    http://www.srilankaguardian.org/2012/09/why-tamils-of-tamil-eelam-deserve-self.html#.UGQ6rb8yZt8.blogger

    In it please read my opinion on the position of Tamils under the heading – Devolution, 13th Amendment and Eastern PC Elections:

    Up to this day no political solution recognizing the right of Tamils of Eelam to Self-determination has been forth coming, most Sinhala politicians hating the word because it involves at the least a federal arrangement for the Tamils with maximum devolution as an option to separation.

    The 13th amendment does not come close to meeting the criteria for Self-determination.

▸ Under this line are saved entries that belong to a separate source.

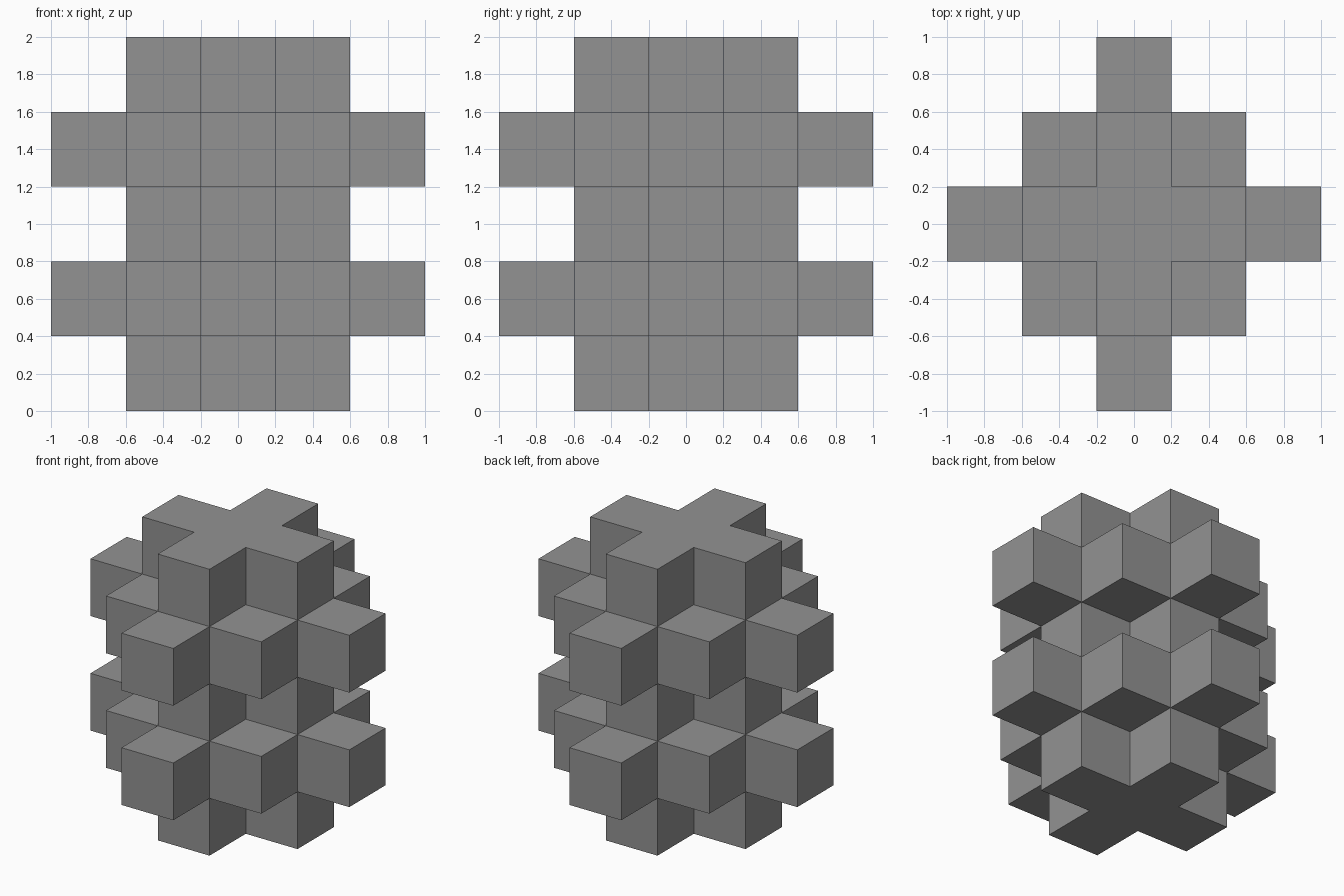
import bpy
import bmesh
from mathutils import Vector

if "Cube" in bpy.data.objects:
    bpy.data.objects.remove(bpy.data.objects["Cube"], do_unlink=True)

CELL = 0.4

# Single flat grey
grey = bpy.data.materials.new("mid_grey")
grey.use_nodes = True
colour = (0.29, 0.29, 0.29, 1)
grey.diffuse_color = colour
grey.node_tree.nodes["Principled BSDF"].inputs["Base Color"].default_value = colour

# Five stacked layers alternate between a small plus and a wide stepped diamond
cells = set()
for k in range(5):
    reach = 1 + k % 2
    for i in range(-reach, reach + 1):
        for j in range(-reach, reach + 1):
            if abs(i) + abs(j) <= reach:
                cells.add((i, j, k))

# Outer skin only: a square wherever a cell meets empty space
bm = bmesh.new()
for cell in sorted(cells):
    centre = Vector(cell) + Vector((0, 0, 0.5))
    for axis in range(3):
        for sign in (-1, 1):
            normal = Vector((0, 0, 0))
            normal[axis] = sign
            if tuple(int(c + n) for c, n in zip(cell, normal)) in cells:
                continue
            u = Vector((0, 0, 0))
            u[(axis + 1) % 3] = 0.5
            v = normal.cross(u)
            mid = centre + normal / 2
            corners = (mid - u - v, mid + u - v, mid + u + v, mid - u + v)
            bm.faces.new([bm.verts.new(p * CELL) for p in corners])
bmesh.ops.remove_doubles(bm, verts=bm.verts, dist=0.001)

mesh = bpy.data.meshes.new("stacked_block_cluster")
bm.to_mesh(mesh)
bm.free()
mesh.materials.append(grey)
cluster = bpy.data.objects.new("stacked_block_cluster", mesh)
bpy.context.collection.objects.link(cluster)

Without police and land powers and functioning under the control of a powerful despotic executive presidency, the system of provincial councils which India is trying to ram down the throats of the Tamils of Eelam, as a devolution package, it must understand, will never satisfy the Tamil penchant for Self-determination.

    The Eastern Provincial Council Elections have shown how easily politicians can kowtow for positions and how political patronage dictates outcomes: The manner in which Rajapakse can twist Rauff Hakkeem round his finger to form an alliance with the Muslim Congress to run the Eastern Provincial Council so that Hakkeem could hold on to his ministerial post, is a case in point.

    The Eastern PC Elections have also shown that the Tamils of Eelam will be in eternal opposition, beholden to Sinhala masters and left to pick up the scraps that they throw at us. To think that if the Eastern PC Elections was ‘free and fair’, the TNA “would have come first,” is an eye-opener. The TNA leader Mr. Sampanthan’s statement after meeting the President reveals the hopeless position the Tamils are in and is indicative of what future elections would be like if safeguards are not put in place. If brief power cuts can decide the fate of the elections, and become a factor between victory and defeat, it begs the question as to why international observers and media were not present at all. When the Rajapaksa regime uses all its resources to corrupt the democratic process, harassing and threatening the TNA candidates to “cross over to the government,” promising material incentives there is very little Tamils could expect by way of recourse.